● Description of the task:
Write out, word for word, every line in the data below from the one containing "mesh = bpy.data.meshes.new(name)" to the one containing "rings += [ring(quarter", both of them included.

● Working data:
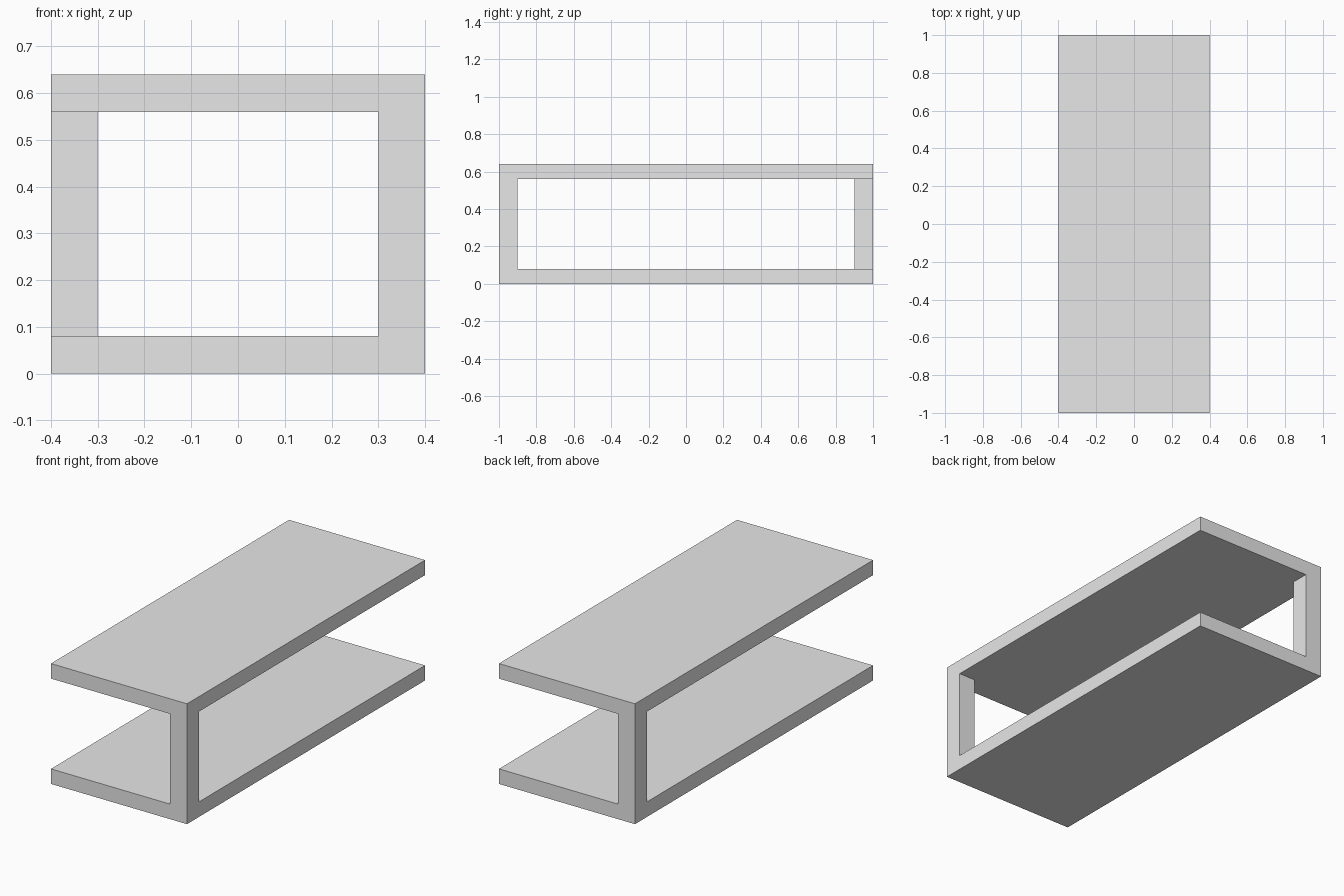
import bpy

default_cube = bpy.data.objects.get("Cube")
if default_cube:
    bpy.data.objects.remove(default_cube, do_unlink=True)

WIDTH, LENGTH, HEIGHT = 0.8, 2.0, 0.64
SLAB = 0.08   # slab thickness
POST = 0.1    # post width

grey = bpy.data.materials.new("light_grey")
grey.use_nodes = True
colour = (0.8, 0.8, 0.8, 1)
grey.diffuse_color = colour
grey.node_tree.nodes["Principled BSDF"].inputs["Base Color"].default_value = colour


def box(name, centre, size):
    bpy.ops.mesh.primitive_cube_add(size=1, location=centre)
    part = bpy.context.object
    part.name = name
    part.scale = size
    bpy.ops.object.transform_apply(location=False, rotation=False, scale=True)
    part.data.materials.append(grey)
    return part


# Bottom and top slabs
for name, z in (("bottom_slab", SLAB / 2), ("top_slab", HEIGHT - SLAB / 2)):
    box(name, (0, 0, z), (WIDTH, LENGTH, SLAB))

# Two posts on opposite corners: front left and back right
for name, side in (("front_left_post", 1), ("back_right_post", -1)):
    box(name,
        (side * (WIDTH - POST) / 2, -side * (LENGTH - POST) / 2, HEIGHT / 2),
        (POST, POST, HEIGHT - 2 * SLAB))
==
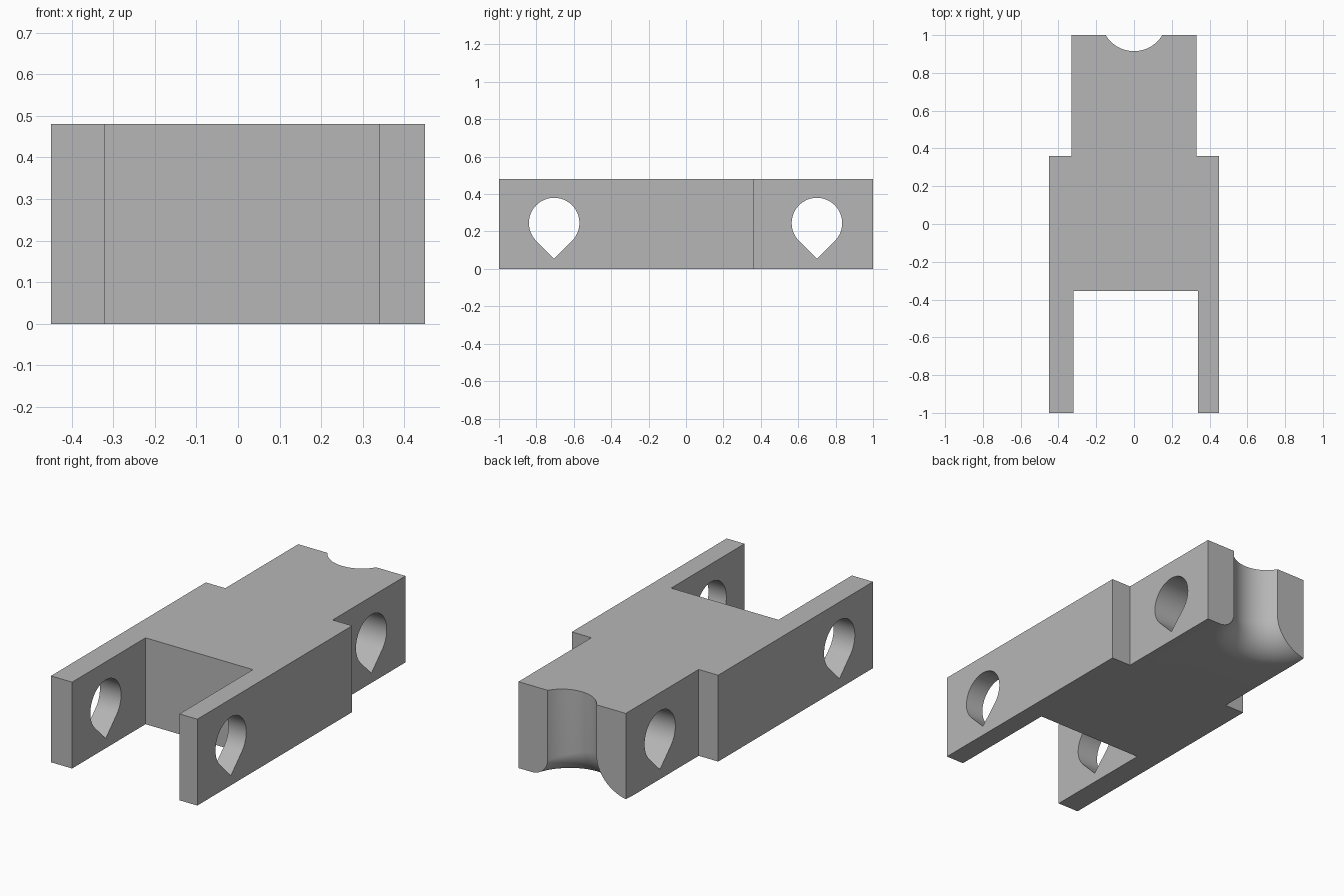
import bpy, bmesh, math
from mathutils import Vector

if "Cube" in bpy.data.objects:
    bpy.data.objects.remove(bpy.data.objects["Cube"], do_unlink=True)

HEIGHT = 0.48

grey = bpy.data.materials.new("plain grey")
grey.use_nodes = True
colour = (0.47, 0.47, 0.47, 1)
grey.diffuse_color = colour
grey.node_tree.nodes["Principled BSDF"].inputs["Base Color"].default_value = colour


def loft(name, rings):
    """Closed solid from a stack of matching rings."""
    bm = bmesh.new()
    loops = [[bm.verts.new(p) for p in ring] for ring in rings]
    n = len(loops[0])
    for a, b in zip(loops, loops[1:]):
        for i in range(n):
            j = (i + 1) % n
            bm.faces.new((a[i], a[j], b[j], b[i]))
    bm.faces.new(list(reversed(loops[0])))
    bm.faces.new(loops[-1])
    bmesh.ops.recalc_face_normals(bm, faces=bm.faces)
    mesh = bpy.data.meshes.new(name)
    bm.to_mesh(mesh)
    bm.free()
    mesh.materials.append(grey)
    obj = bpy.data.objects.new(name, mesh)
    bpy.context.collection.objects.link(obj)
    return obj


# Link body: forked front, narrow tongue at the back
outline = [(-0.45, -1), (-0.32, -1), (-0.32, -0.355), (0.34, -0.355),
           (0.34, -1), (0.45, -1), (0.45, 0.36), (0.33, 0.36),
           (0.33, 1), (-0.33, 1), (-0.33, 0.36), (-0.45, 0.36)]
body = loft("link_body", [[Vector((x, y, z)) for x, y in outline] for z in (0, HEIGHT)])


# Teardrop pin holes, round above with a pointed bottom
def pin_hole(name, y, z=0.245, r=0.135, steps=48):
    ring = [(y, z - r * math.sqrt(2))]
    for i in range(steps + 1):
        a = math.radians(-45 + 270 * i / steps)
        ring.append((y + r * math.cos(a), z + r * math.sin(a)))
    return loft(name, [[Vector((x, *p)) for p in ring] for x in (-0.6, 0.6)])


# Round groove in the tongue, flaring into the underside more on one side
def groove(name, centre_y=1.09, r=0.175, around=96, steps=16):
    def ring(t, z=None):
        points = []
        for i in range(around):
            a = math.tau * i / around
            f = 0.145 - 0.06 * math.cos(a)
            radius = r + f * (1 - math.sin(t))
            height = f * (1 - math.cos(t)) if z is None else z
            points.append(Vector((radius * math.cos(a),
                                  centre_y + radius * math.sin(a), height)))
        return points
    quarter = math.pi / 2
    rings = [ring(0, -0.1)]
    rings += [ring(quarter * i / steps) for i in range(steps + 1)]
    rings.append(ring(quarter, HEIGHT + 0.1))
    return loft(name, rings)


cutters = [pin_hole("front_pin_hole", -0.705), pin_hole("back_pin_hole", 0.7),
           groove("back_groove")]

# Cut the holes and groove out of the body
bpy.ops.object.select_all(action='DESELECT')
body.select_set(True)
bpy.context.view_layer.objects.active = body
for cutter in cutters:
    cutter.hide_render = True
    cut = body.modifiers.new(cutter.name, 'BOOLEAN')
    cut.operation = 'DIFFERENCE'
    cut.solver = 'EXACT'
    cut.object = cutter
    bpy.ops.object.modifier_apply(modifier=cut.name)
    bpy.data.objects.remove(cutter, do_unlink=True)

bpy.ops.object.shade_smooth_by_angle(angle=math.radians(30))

● Solution for this exercise:
    mesh = bpy.data.meshes.new(name)
    bm.to_mesh(mesh)
    bm.free()
    mesh.materials.append(grey)
    obj = bpy.data.objects.new(name, mesh)
    bpy.context.collection.objects.link(obj)
    return obj


# Link body: forked front, narrow tongue at the back
outline = [(-0.45, -1), (-0.32, -1), (-0.32, -0.355), (0.34, -0.355),
           (0.34, -1), (0.45, -1), (0.45, 0.36), (0.33, 0.36),
           (0.33, 1), (-0.33, 1), (-0.33, 0.36), (-0.45, 0.36)]
body = loft("link_body", [[Vector((x, y, z)) for x, y in outline] for z in (0, HEIGHT)])


# Teardrop pin holes, round above with a pointed bottom
def pin_hole(name, y, z=0.245, r=0.135, steps=48):
    ring = [(y, z - r * math.sqrt(2))]
    for i in range(steps + 1):
        a = math.radians(-45 + 270 * i / steps)
        ring.append((y + r * math.cos(a), z + r * math.sin(a)))
    return loft(name, [[Vector((x, *p)) for p in ring] for x in (-0.6, 0.6)])


# Round groove in the tongue, flaring into the underside more on one side
def groove(name, centre_y=1.09, r=0.175, around=96, steps=16):
    def ring(t, z=None):
        points = []
        for i in range(around):
            a = math.tau * i / around
            f = 0.145 - 0.06 * math.cos(a)
            radius = r + f * (1 - math.sin(t))
            height = f * (1 - math.cos(t)) if z is None else z
            points.append(Vector((radius * math.cos(a),
                                  centre_y + radius * math.sin(a), height)))
        return points
    quarter = math.pi / 2
    rings = [ring(0, -0.1)]
    rings += [ring(quarter * i / steps) for i in range(steps + 1)]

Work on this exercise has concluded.